[DATA RECORDS]

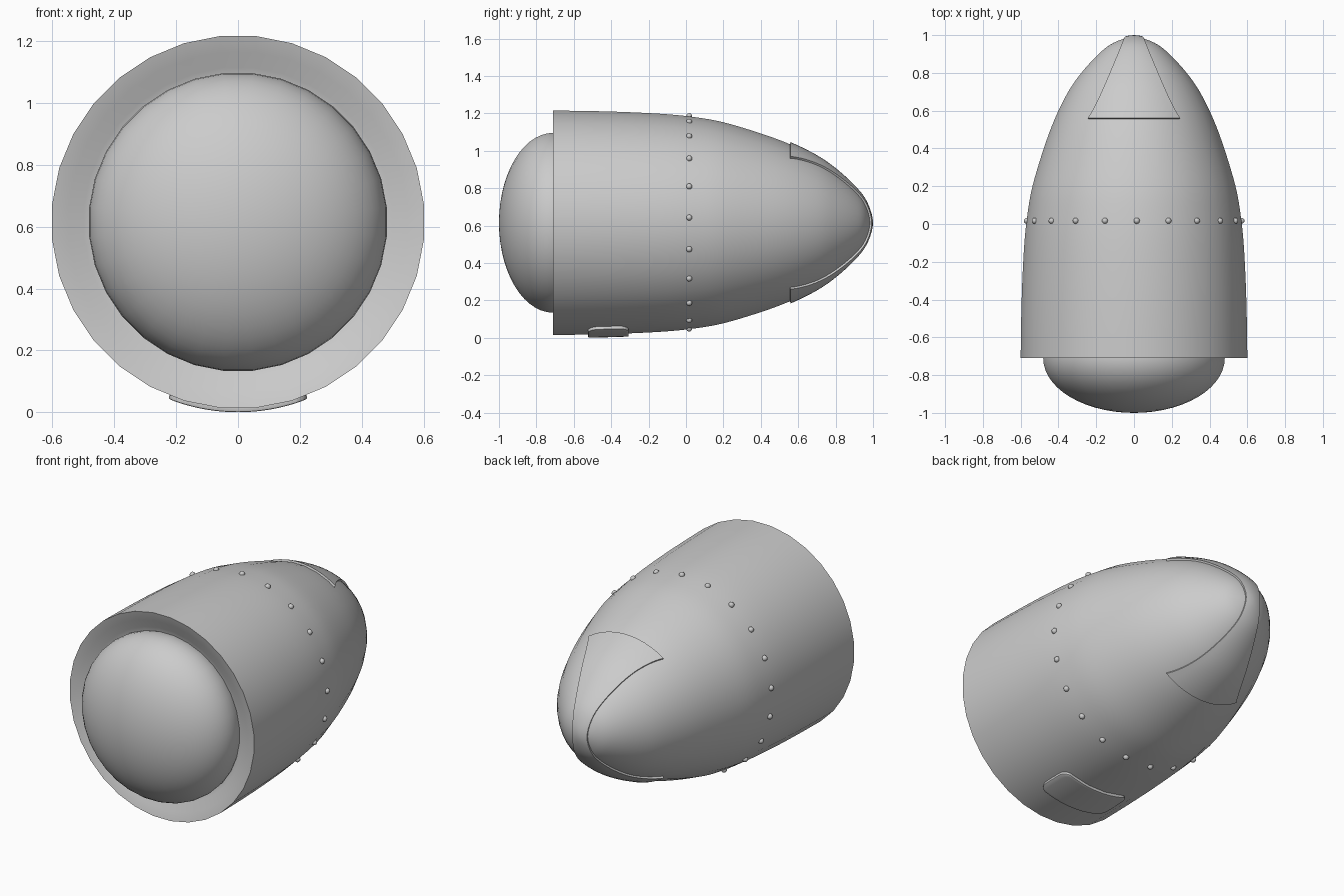
import bpy, bmesh
from math import sin, cos, pi, sqrt, hypot, radians
from mathutils import Vector

cube = bpy.data.objects.get("Cube")
if cube:
    bpy.data.objects.remove(cube, do_unlink=True)

AXIS_Z = 0.615
SEGMENTS = 32

grey = bpy.data.materials.new("plain_grey")
grey.use_nodes = True
grey.diffuse_color = (0.6, 0.6, 0.6, 1)
grey.node_tree.nodes["Principled BSDF"].inputs["Base Color"].default_value = (0.6, 0.6, 0.6, 1)


def finish(name, bm, angle=35, thickness=0, bevel=0):
    """Turn a bmesh into a smooth object, with optional thickness and bevel."""
    mesh = bpy.data.meshes.new(name)
    bm.to_mesh(mesh)
    bm.free()
    obj = bpy.data.objects.new(name, mesh)
    bpy.context.collection.objects.link(obj)
    mesh.materials.append(grey)
    if thickness:
        mod = obj.modifiers.new("thickness", "SOLIDIFY")
        mod.thickness, mod.offset = thickness, -1
    if bevel:
        mod = obj.modifiers.new("round_edge", "BEVEL")
        mod.width, mod.segments = bevel, 2
    bpy.ops.object.select_all(action="DESELECT")
    obj.select_set(True)
    bpy.context.view_layer.objects.active = obj
    if obj.modifiers:
        bpy.ops.object.convert(target="MESH")
    bpy.ops.object.shade_smooth_by_angle(angle=radians(angle))
    return obj


def lathe(name, profile):
    """Revolve (y, radius) points around the long axis."""
    bm = bmesh.new()
    rings = []
    for y, r in profile:
        if r < 1e-4:
            rings.append([bm.verts.new((0, y, AXIS_Z))] * SEGMENTS)
            continue
        angles = [2 * pi * (i + 0.5) / SEGMENTS for i in range(SEGMENTS)]
        rings.append([bm.verts.new((r * cos(a), y, AXIS_Z + r * sin(a))) for a in angles])
    for a, b in zip(rings, rings[1:]):
        for i in range(SEGMENTS):
            j = (i + 1) % SEGMENTS
            bm.faces.new(list(dict.fromkeys((a[i], a[j], b[j], b[i]))))
    bmesh.ops.recalc_face_normals(bm, faces=bm.faces)
    return finish(name, bm)


def patch(name, point, nu, nv, **options):
    """Grid surface from point(u, v) with u, v in -1..1, facing outward."""
    bm = bmesh.new()
    grid = [[bm.verts.new(point(2 * i / nu - 1, 2 * j / nv - 1)) for i in range(nu + 1)]
            for j in range(nv + 1)]
    for a, b in zip(grid, grid[1:]):
        for i in range(nu):
            bm.faces.new((a[i], a[i + 1], b[i + 1], b[i]))
    bm.normal_update()
    centre = Vector((0, 0, AXIS_Z))
    if sum(f.normal.dot(f.calc_center_median() - centre) for f in bm.faces) < 0:
        bmesh.ops.reverse_faces(bm, faces=bm.faces)
    return finish(name, bm, **options)


def smooth_curve(pts, steps):
    """Catmull-Rom curve that meets the axis at a right angle."""
    p = [Vector(q) for q in pts]
    p = [2 * p[0] - p[1]] + p + [Vector((p[-2].x, -p[-2].y))]
    out = []
    for a, b, c, d in zip(p, p[1:], p[2:], p[3:]):
        for k in range(steps):
            t = k / steps
            out.append(0.5 * (2 * b + (c - a) * t + (2 * a - 5 * b + 4 * c - d) * t * t
                              + (3 * b - a - 3 * c + d) * t ** 3))
    return out + [p[-2]]


def offset_curve(curve, d):
    """Push a profile outward along its normals."""
    out = []
    for i, q in enumerate(curve):
        t = (curve[min(i + 1, len(curve) - 1)] - curve[max(i - 1, 0)]).normalized()
        out.append(q + d * Vector((-t.y, t.x)))
    out[-1] = Vector((curve[-1].x + d, 0))
    return out


def lookup(curve, value, key, other):
    """Linear interpolation of one profile coordinate from the other."""
    for a, b in zip(curve, curve[1:]):
        lo, hi = sorted((a[key], b[key]))
        if lo <= value <= hi and hi > lo:
            return a[other] + (b[other] - a[other]) * (value - a[key]) / (b[key] - a[key])
    return curve[-1][other]


# Main shell: bullet shape with a shallow recessed front rim
SHELL = [(-0.71, 0.603), (-0.5, 0.6), (-0.3, 0.594), (-0.1, 0.583), (0.05, 0.567),
         (0.2, 0.54), (0.4, 0.48), (0.56, 0.42), (0.7, 0.35), (0.8, 0.28),
         (0.9, 0.188), (0.96, 0.107), (0.99, 0)]
shell_curve = smooth_curve(SHELL, 4)
rim = [(-0.66, 0), (-0.66, 0.46), (-0.67, 0.5), (-0.695, 0.55)]
lathe("shell", rim + [tuple(q) for q in shell_curve])

# Front dome
dome = [(-0.71 - 0.29 * cos(t), 0.483 * sin(t)) for t in (pi * k / 28 for k in range(19))]
lathe("front_dome", dome + [(-0.62, 0)])

# Tail strap: wide at top and bottom, narrow over the tail tip
strap_curve = offset_curve(shell_curve, 0.01)
STRAP_Y = 0.56
strap_r = lookup(strap_curve, STRAP_Y, 0, 1)


def strap_point(u, v):
    along = sin(v * pi / 2)
    centre_y = lookup(strap_curve, abs(along) * strap_r, 1, 0)
    k = min(max((1 - centre_y) / (1 - STRAP_Y), 0), 1)
    x = u * (0.048 + 0.197 * k)
    z = along * sqrt(strap_r ** 2 - x * x)
    return x, lookup(strap_curve, hypot(x, z), 1, 0), AXIS_Z + z


patch("tail_strap", strap_point, 12, 56, thickness=0.025)

# Belly pad: rounded plate hugging the underside
pad_curve = offset_curve(shell_curve, 0.014)


def pad_point(u, v):
    y = -0.415 + 0.108 * v
    r = lookup(pad_curve, y, 0, 1)
    a = u * 0.375 * (1 - 0.16 * abs(v) ** 6)
    return r * sin(a), y, AXIS_Z - r * cos(a)


patch("belly_pad", pad_point, 16, 14, thickness=0.025, bevel=0.005)

# Ring of rivets
RIVETS = 21
bm = bmesh.new()
for i in range(RIVETS):
    a = radians(2.8) + 2 * pi * i / RIVETS
    ball = bmesh.ops.create_uvsphere(bm, u_segments=12, v_segments=8, radius=0.016)
    bmesh.ops.translate(bm, verts=ball["verts"],
                        vec=(0.57 * cos(a), 0.017, AXIS_Z + 0.57 * sin(a)))
finish("rivets", bm, angle=60)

[/DATA RECORDS]

When the word "range" shows up in a line of the entries, pull that line out.

*ANSWER FOR THE TASK*:
        angles = [2 * pi * (i + 0.5) / SEGMENTS for i in range(SEGMENTS)]
        for i in range(SEGMENTS):
    grid = [[bm.verts.new(point(2 * i / nu - 1, 2 * j / nv - 1)) for i in range(nu + 1)]
            for j in range(nv + 1)]
        for i in range(nu):
        for k in range(steps):
dome = [(-0.71 - 0.29 * cos(t), 0.483 * sin(t)) for t in (pi * k / 28 for k in range(19))]
for i in range(RIVETS):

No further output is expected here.